◆ TASK DIRECTIONS ◆
In the entries below, the lines from the one with "bm.to_mesh(me)" through the one with "b.width, b.segments = bevel, 2" are to be copied exactly; both ends count.

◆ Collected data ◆
=======

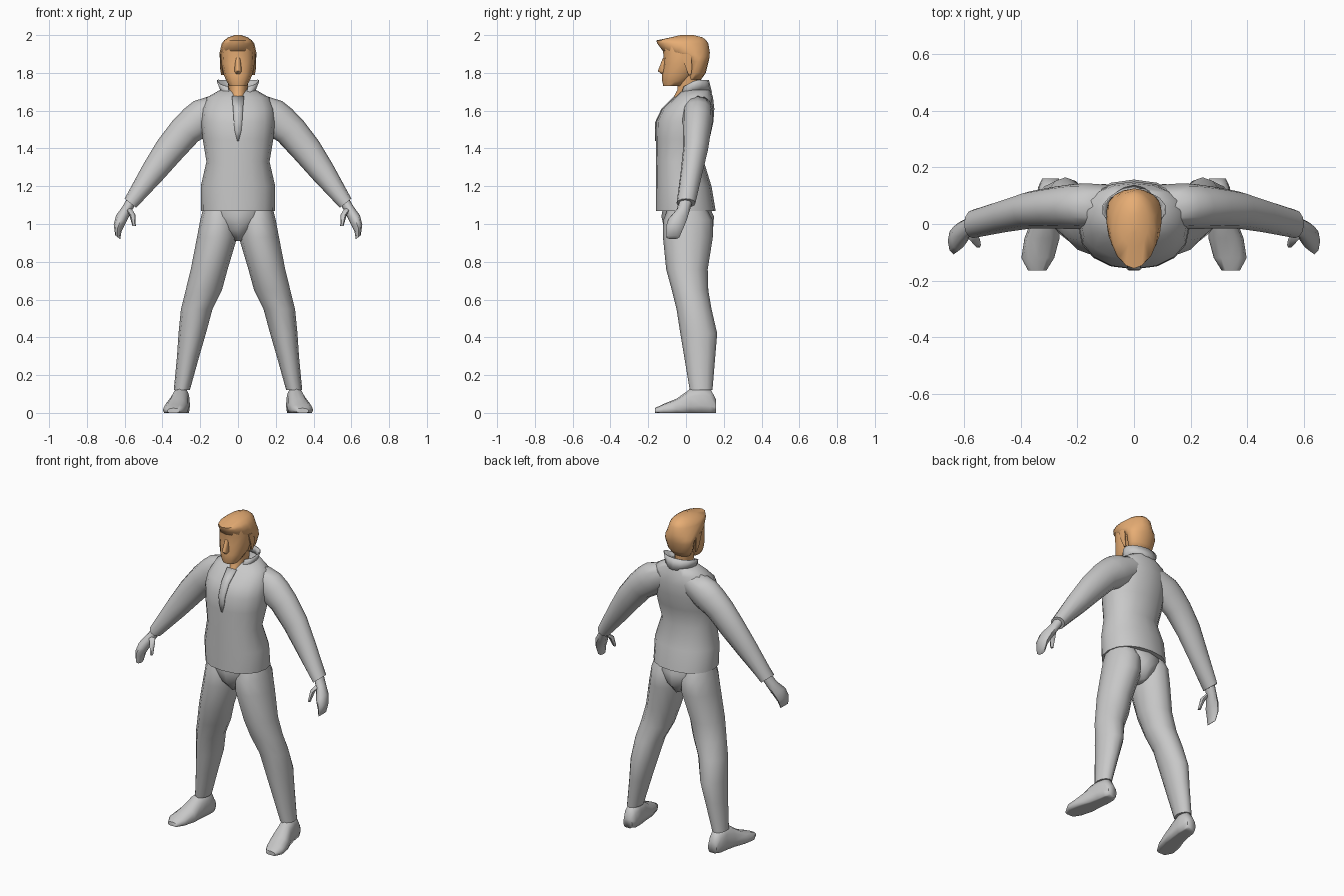
import bpy
import bmesh
import math
from mathutils import Vector

cube = bpy.data.objects.get("Cube")
if cube:
    bpy.data.objects.remove(cube, do_unlink=True)


def make_material(name, red, green, blue):
    material = bpy.data.materials.new(name)
    material.use_nodes = True
    colour = (red, green, blue, 1)
    material.diffuse_color = colour
    for node in material.node_tree.nodes:
        if node.type == "BSDF_PRINCIPLED":
            node.inputs["Base Color"].default_value = colour
    return material


cloth = make_material("plain grey", 0.58, 0.58, 0.58)
skin = make_material("warm tan", 0.82, 0.43, 0.18)

AXIS_X = Vector((1, 0, 0))
AXIS_Y = Vector((0, 1, 0))
AXIS_Z = Vector((0, 0, 1))


def finish(name, bm, material, mirrored=False, thickness=0):
    """Turn a bmesh into a named, shaded and optionally mirrored object."""
    bmesh.ops.recalc_face_normals(bm, faces=bm.faces)
    mesh = bpy.data.meshes.new(name)
    bm.to_mesh(mesh)
    bm.free()
    mesh.materials.append(material)
    part = bpy.data.objects.new(name, mesh)
    bpy.context.collection.objects.link(part)
    bpy.ops.object.select_all(action="DESELECT")
    part.select_set(True)
    bpy.context.view_layer.objects.active = part
    bpy.ops.object.shade_smooth_by_angle(angle=math.radians(58))
    if thickness:
        shell = part.modifiers.new("thickness", "SOLIDIFY")
        shell.thickness = thickness
        shell.offset = 0
    if mirrored:
        part.modifiers.new("other side", "MIRROR")
    return part


def bridge(bm, first, second, closed=True):
    count = len(first)
    for i in range(count if closed else count - 1):
        j = (i + 1) % count
        bm.faces.new((first[i], first[j], second[j], second[i]))


def loft(name, rings, material, sides=12, across=AXIS_X, along=AXIS_Y,
         power=1.0, mirrored=False):
    """Skin oval rings given as centre x, y, z and two radii."""
    bm = bmesh.new()
    loops = []
    for x, y, z, wide, deep in rings:
        loop = []
        for i in range(sides):
            angle = math.tau * i / sides
            c, s = math.cos(angle), math.sin(angle)
            c = math.copysign(abs(c) ** power, c)
            s = math.copysign(abs(s) ** power, s)
            point = Vector((x, y, z)) + across * wide * c + along * deep * s
            loop.append(bm.verts.new(point))
        loops.append(loop)
    for lower, upper in zip(loops, loops[1:]):
        bridge(bm, lower, upper)
    bm.faces.new(loops[0])
    bm.faces.new(loops[-1])
    return finish(name, bm, material, mirrored)


def upright(levels):
    """Rings for a centred part from height, half width, front and back."""
    return [(0, (front + back) / 2, z, wide, (back - front) / 2)
            for z, wide, front, back in levels]


def limb(levels):
    """Rings for a side part from height, inner, outer, front and back."""
    return [((inner + outer) / 2, (front + back) / 2, z,
             (outer - inner) / 2, (back - front) / 2)
            for z, inner, outer, front, back in levels]


# Pullover body
loft("pullover", upright([
    (1.07, 0.195, -0.16, 0.157),
    (1.2, 0.197, -0.16, 0.135),
    (1.33, 0.167, -0.16, 0.095),
    (1.45, 0.187, -0.16, 0.125),
    (1.54, 0.195, -0.158, 0.145),
    (1.61, 0.19, -0.125, 0.15),
    (1.67, 0.165, -0.06, 0.143),
    (1.71, 0.095, -0.02, 0.13),
]), cloth, sides=16, power=0.92)

# Sleeves, with sections square to the arm and the shoulder sunk in the body
slope = Vector((0.78, 0, 0.62))
loft("sleeve", [
    (0.075, 0.062, 1.623, 0.09, 0.075),
    (0.157, 0.063, 1.588, 0.1, 0.08),
    (0.207, 0.062, 1.548, 0.1, 0.08),
    (0.279, 0.058, 1.492, 0.087, 0.074),
    (0.365, 0.05, 1.39, 0.08, 0.066),
    (0.45, 0.03, 1.275, 0.066, 0.058),
    (0.57, 0.0, 1.11, 0.039, 0.05),
], cloth, sides=12, across=slope, mirrored=True)

# Hands, each a mitten of closed fingers and a thumb
loft("hand", [
    (0.565, 0.0, 1.12, 0.027, 0.034),
    (0.59, -0.015, 1.075, 0.028, 0.036),
    (0.62, -0.045, 1.025, 0.033, 0.05),
    (0.637, -0.06, 0.98, 0.027, 0.047),
    (0.637, -0.07, 0.93, 0.017, 0.035),
], cloth, sides=8, across=slope, mirrored=True)
loft("thumb", [
    (0.585, -0.02, 1.085, 0.02, 0.022),
    (0.56, -0.055, 1.05, 0.016, 0.018),
    (0.55, -0.075, 0.99, 0.009, 0.01),
], cloth, sides=6, mirrored=True)

# Trousers
loft("trouser_seat", upright([
    (0.91, 0.02, -0.06, 0.1),
    (0.97, 0.085, -0.115, 0.143),
    (1.04, 0.15, -0.13, 0.148),
    (1.1, 0.17, -0.12, 0.12),
]), cloth)
loft("trouser_leg", limb([
    (1.1, 0.02, 0.18, -0.09, 0.1),
    (1.02, 0.005, 0.2, -0.12, 0.142),
    (0.93, 0.004, 0.217, -0.122, 0.142),
    (0.76, 0.055, 0.25, -0.105, 0.115),
    (0.65, 0.085, 0.277, -0.075, 0.118),
    (0.55, 0.135, 0.302, -0.05, 0.135),
    (0.42, 0.17, 0.315, -0.03, 0.165),
    (0.3, 0.205, 0.323, -0.01, 0.155),
    (0.12, 0.255, 0.34, 0.02, 0.14),
]), cloth, mirrored=True)

# Shoes, skinned from heel to toe and cut flat at the sole
shoe = loft("shoe", [
    (0.295, 0.16, 0.03, 0.03, 0.04),
    (0.297, 0.13, 0.035, 0.042, 0.09),
    (0.3, 0.08, 0.04, 0.046, 0.1),
    (0.31, 0.02, 0.035, 0.05, 0.09),
    (0.325, -0.05, 0.02, 0.062, 0.055),
    (0.34, -0.12, 0.015, 0.058, 0.032),
    (0.342, -0.165, 0.01, 0.032, 0.015),
], cloth, sides=12, along=AXIS_Z, power=0.85, mirrored=True)
for vertex in shoe.data.vertices:
    vertex.co.z = max(vertex.co.z, 0)

# Stand-up collar, open and dipping at the front
bm = bmesh.new()
base, rim = [], []
steps = 12
for i in range(steps + 1):
    angle = math.radians(-62 + 304 * i / steps)
    c, s = math.cos(angle), math.sin(angle)
    dip = max(0, -s) * 0.04
    base.append(bm.verts.new((0.085 * c, 0.045 + 0.09 * s, 1.697 - dip)))
    rim.append(bm.verts.new((0.112 * c, 0.05 + 0.068 * s, 1.763 - dip)))
bridge(bm, base, rim, closed=False)
finish("collar", bm, cloth, thickness=0.005)

# Neck opening: a narrow tapering flap lying on the chest
bm = bmesh.new()
left, right = [], []
for z, y, wide in [(1.675, -0.06, 0.032), (1.61, -0.127, 0.026),
                   (1.54, -0.16, 0.022), (1.49, -0.161, 0.017),
                   (1.44, -0.16, 0.004)]:
    left.append(bm.verts.new((wide, y, z)))
    right.append(bm.verts.new((-wide, y, z)))
bridge(bm, left, right, closed=False)
bm.clear()
strips = [(1.675, -0.06, 0.032), (1.61, -0.127, 0.026),
          (1.54, -0.16, 0.022), (1.49, -0.161, 0.017), (1.44, -0.16, 0.004)]
rows = [[bm.verts.new((side * wide, y, z)) for side in (-1, 1)]
        for z, y, wide in strips]
for upper, lower in zip(rows, rows[1:]):
    bridge(bm, upper, lower, closed=False)
finish("neck_opening", bm, cloth, thickness=0.006)

# Neck, face and nose
loft("neck", upright([
    (1.665, 0.035, -0.07, 0.07),
    (1.71, 0.05, -0.045, 0.08),
    (1.82, 0.06, -0.05, 0.08),
]), skin)
loft("face", upright([
    (1.73, 0.045, -0.12, -0.02),
    (1.755, 0.06, -0.126, 0.01),
    (1.79, 0.076, -0.127, 0.05),
    (1.85, 0.088, -0.118, 0.07),
    (1.9, 0.09, -0.12, 0.08),
    (1.94, 0.085, -0.125, 0.08),
]), skin, power=0.9)
loft("nose", upright([
    (1.795, 0.013, -0.132, -0.1),
    (1.81, 0.02, -0.149, -0.09),
    (1.88, 0.012, -0.122, -0.1),
]), skin, sides=8)

# Hair: full at the back, swept into a jutting quiff at the front
loft("hair", upright([
    (1.765, 0.055, 0.0, 0.08),
    (1.8, 0.08, 0.005, 0.105),
    (1.86, 0.094, 0.005, 0.12),
    (1.885, 0.097, -0.03, 0.125),
    (1.91, 0.097, -0.118, 0.126),
    (1.955, 0.086, -0.152, 0.118),
    (1.972, 0.074, -0.157, 0.108),
    (1.988, 0.052, -0.08, 0.088),
    (2.0, 0.015, -0.03, 0.04),
]), skin, sides=16)

# Sideburns in front of the ears
loft("sideburn", [
    (0.083, 0.02, 1.79, 0.006, 0.008),
    (0.09, 0.015, 1.83, 0.006, 0.02),
    (0.09, 0.0, 1.9, 0.006, 0.03),
], skin, sides=6, mirrored=True)
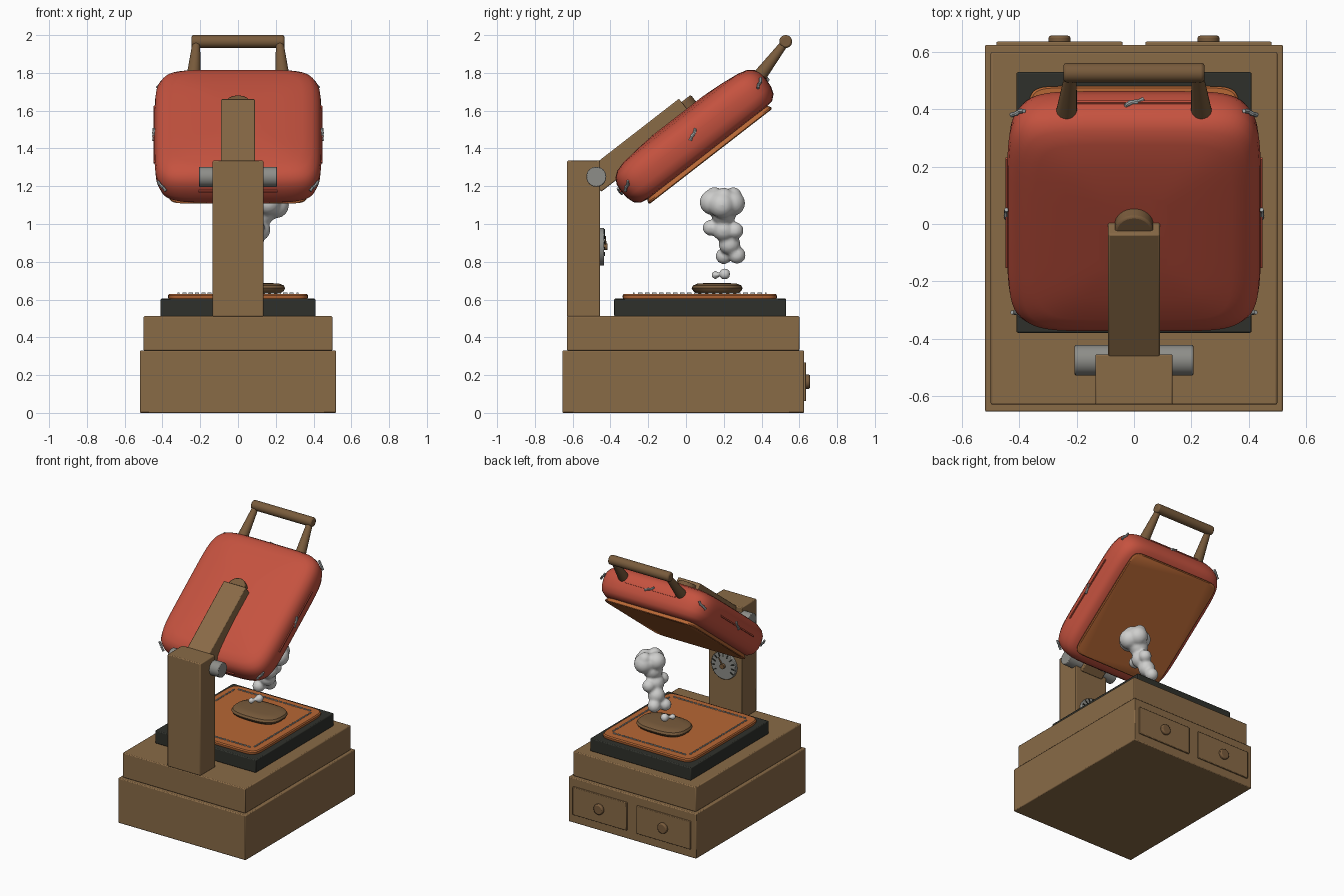
import bpy, bmesh, math
from mathutils import Matrix, Vector

if "Cube" in bpy.data.objects:
    bpy.data.objects.remove(bpy.data.objects["Cube"])


def mat(name, r, g, b):
    m = bpy.data.materials.new(name)
    m.diffuse_color = (r, g, b, 1)
    m.use_nodes = True
    m.node_tree.nodes["Principled BSDF"].inputs["Base Color"].default_value = m.diffuse_color
    return m


WOOD = mat("wood", .25, .145, .062)
DARKWOOD = mat("dark_wood", .19, .105, .045)
RED = mat("red_leather", .56, .085, .05)
ORANGE = mat("orange_leather", .47, .135, .035)
BLACK = mat("black_iron", .028, .03, .024)
STEEL = mat("steel", .27, .27, .25)
THREAD = mat("grey_thread", .42, .45, .45)
STEAM = mat("steam", .62, .62, .61)

# Tilted frame of the press head: local (x, along, away from plate)
TILT = Matrix.Rotation(math.radians(37.8), 4, 'X')
FLAT = Matrix.Identity(4)


def finish(name, bm, material, frame=FLAT, bevel=0):
    bmesh.ops.recalc_face_normals(bm, faces=bm.faces)
    bm.transform(frame)
    me = bpy.data.meshes.new(name)
    bm.to_mesh(me)
    bm.free()
    me.materials.append(material)
    ob = bpy.data.objects.new(name, me)
    bpy.context.collection.objects.link(ob)
    if bevel:
        b = ob.modifiers.new("edge", 'BEVEL')
        b.width, b.segments = bevel, 2
    bpy.ops.object.select_all(action='DESELECT')
    ob.select_set(True)
    bpy.context.view_layer.objects.active = ob
    bpy.ops.object.shade_smooth_by_angle(angle=math.radians(35))
    return ob


def add_box(bm, lo, hi, turn=None):
    lo, hi = Vector(lo), Vector(hi)
    m = Matrix.Translation((lo + hi) / 2) @ (turn or FLAT) @ Matrix.Diagonal((*(hi - lo), 1))
    bmesh.ops.create_cube(bm, size=1, matrix=m)


def box(name, lo, hi, material, frame=FLAT, bevel=.006):
    bm = bmesh.new()
    add_box(bm, lo, hi)
    return finish(name, bm, material, frame, bevel)


def add_rod(bm, p, q, r1, r2=None, seg=24):
    p, q = Vector(p), Vector(q)
    m = Matrix.Translation((p + q) / 2) @ (q - p).to_track_quat('Z', 'Y').to_matrix().to_4x4()
    bmesh.ops.create_cone(bm, cap_ends=True, segments=seg, radius1=r1,
                          radius2=r1 if r2 is None else r2, depth=(q - p).length, matrix=m)


def rod(name, p, q, r, material, frame=FLAT, bevel=0):
    bm = bmesh.new()
    add_rod(bm, p, q, r, seg=32)
    return finish(name, bm, material, frame, bevel)


def squircle(name, centre, a, b, power, profile, material, frame=FLAT, n=64):
    """Loft of rounded rectangles; profile is a list of (inset, height)."""
    bm = bmesh.new()
    rings = []
    for inset, h in profile:
        ring = []
        for i in range(n):
            t = 2 * math.pi * (i + .5) / n
            c, s = math.cos(t), math.sin(t)
            x = math.copysign(abs(c) ** (2 / power), c) * (a - inset)
            y = math.copysign(abs(s) ** (2 / power), s) * (b - inset)
            ring.append(bm.verts.new((centre[0] + x, centre[1] + y, h)))
        rings.append(ring)
    for lo, hi in zip(rings, rings[1:]):
        for i in range(n):
            j = (i + 1) % n
            bm.faces.new((lo[i], lo[j], hi[j], hi[i]))
    bm.faces.new(rings[0])
    bm.faces.new(rings[-1])
    return finish(name, bm, material, frame)


# Base, post and iron bed
box("base_lower", (-.52, -.655, 0), (.52, .625, .33), WOOD)
box("base_upper", (-.5, -.63, .33), (.5, .6, .512), WOOD)
box("post", (-.135, -.63, .51), (.135, -.455, 1.335), WOOD)
box("iron_bed", (-.41, -.38, .51), (.41, .53, .605), BLACK)

# Drawers on the back
for side in (-1, 1):
    box("drawer_front", (side * .26 - .22, .62, .062), (side * .26 + .22, .636, .268), WOOD, bevel=.004)
    rod("drawer_knob", (side * .26, .63, .165), (side * .26, .657, .165), .038, DARKWOOD, bevel=.008)

# Lower leather mat with dashed stitching
squircle("leather_mat", (0, .073), .37, .408, 14,
         [(.003, .603), (0, .61), (0, .622), (.006, .63)], ORANGE)
bm = bmesh.new()
for k in range(18):
    f = (k + .5) / 18 * 2 - 1
    for s in (-1, 1):
        x, y = f * .30, .073 + s * .35
        add_box(bm, (x - .011, y - .004, .628), (x + .011, y + .004, .637))
        x, y = s * .315, .073 + f * .335
        add_box(bm, (x - .004, y - .012, .628), (x + .004, y + .012, .637))
finish("mat_stitching", bm, THREAD)

# Round patty on the mat
squircle("pressed_disc", (.06, .165), .19, .135, 2.8,
         [(.03, .63), (.008, .645), (0, .66), (.008, .675), (.03, .684), (.07, .687)], DARKWOOD)

# Steam: overlapping puffs fused by a remesh
puffs = [(.03, .205, .735, .03), (.0, .155, .73, .022), (.03, .2, .83, .043), (.07, .27, .835, .046),
         (.08, .23, .895, .058), (.1, .13, .98, .042), (.11, .2, .97, .062), (.12, .26, .965, .045),
         (.16, .14, 1.115, .068), (.17, .245, 1.11, .068), (.13, .2, 1.06, .068), (.2, .19, 1.1, .07),
         (.1, .2, 1.13, .062), (.15, .15, 1.15, .046), (.16, .25, 1.15, .045), (.19, .2, 1.14, .052)]
bm = bmesh.new()
for x, y, z, r in puffs:
    bmesh.ops.create_icosphere(bm, subdivisions=3, radius=r, matrix=Matrix.Translation((x, y, z)))
steam = finish("steam", bm, STEAM)
r = steam.modifiers.new("fuse", 'REMESH')
r.mode, r.voxel_size, r.use_smooth_shade = 'VOXEL', .01, True
s = steam.modifiers.new("soften", 'SMOOTH')
s.iterations = 3

# Gauge on the post
GY, GZ = -.455, .88
rod("gauge_face", (0, GY - .005, GZ), (0, GY + .022, GZ), .1, STEEL, bevel=.004)
bm = bmesh.new()
for k in range(11):
    a = math.radians(-30 + k * 24)
    c = Vector((math.cos(a) * .08, GY + .023, GZ + math.sin(a) * .08))
    h = Vector((.014, .003, .004))
    add_box(bm, c - h, c + h, Matrix.Rotation(-a, 4, 'Y'))
finish("gauge_ticks", bm, BLACK)
bm = bmesh.new()
add_rod(bm, (0, GY + .028, GZ), (.035, GY + .028, GZ + .055), .007, .003, 8)
add_rod(bm, (0, GY + .018, GZ), (0, GY + .04, GZ), .018)
finish("gauge_needle", bm, DARKWOOD)

# Hinge and arm
rod("hinge_pin", (-.207, -.475, 1.25), (.207, -.475, 1.25), .053, STEEL, bevel=.004)
box("arm", (-.09, .363, 1.2), (.09, .99, 1.337), WOOD, TILT)
rod("arm_bolt", (0, .985, 1.22), (0, .985, 1.315), .067, DARKWOOD, TILT, .008)

# Press head: padded red body and orange plate beneath
UC, A, B = .933, .442, .486
squircle("press_head", (0, UC), A, B, 6.5,
         [(.09, 1.018), (.045, 1.026), (.018, 1.05), (.004, 1.09), (0, 1.14), (.004, 1.18), (.02, 1.212),
          (.05, 1.236), (.1, 1.25), (.2, 1.262), (.32, 1.27)], RED, TILT)
squircle("press_plate", (0, UC + .002), .37, .412, 14,
         [(.006, .992), (0, .997), (0, 1.004), (.01, 1.02)], ORANGE, TILT)

# Raised seams on the four sides and thread knots around the rim
bm = bmesh.new()
for s in (-1, 1):
    x, u = s * A, UC + s * B
    add_box(bm, (x - .006, UC - .24, 1.135), (x + .006, UC + .24, 1.145))
    add_box(bm, (-.21, u - .006, 1.135), (.21, u + .006, 1.145))
finish("head_seams", bm, RED, TILT)

bm = bmesh.new()
for sx, su in ((1, 0), (-1, 0), (0, 1), (0, -1), (1, 1), (1, -1), (-1, 1), (-1, -1)):
    corner = .915 if sx and su else 1.008
    c = Vector((sx * A * corner, UC + su * B * corner, 1.142))
    t = Vector((-su, sx, 0)).normalized()
    if t.y < 0:
        t = -t
    pts = [c + t * a + Vector((0, 0, b)) for a, b in ((-.032, -.016), (-.012, -.004), (.01, .0), (.03, .018))]
    for p, q in zip(pts, pts[1:]):
        add_rod(bm, p, q, .009, .007, 8)
finish("head_stitches", bm, THREAD, TILT)

# Lifting handle
bm = bmesh.new()
for s in (-1, 1):
    add_rod(bm, (s * .235, .395, 1.79), (s * .22, .528, 1.965), .036, .02)
finish("handle_legs", bm, DARKWOOD)
rod("handle_bar", (-.246, .528, 1.966), (.246, .528, 1.966), .034, DARKWOOD, bevel=.01)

=======

◆ RESULT BELOW ◆
    bm.to_mesh(me)
    bm.free()
    me.materials.append(material)
    ob = bpy.data.objects.new(name, me)
    bpy.context.collection.objects.link(ob)
    if bevel:
        b = ob.modifiers.new("edge", 'BEVEL')
        b.width, b.segments = bevel, 2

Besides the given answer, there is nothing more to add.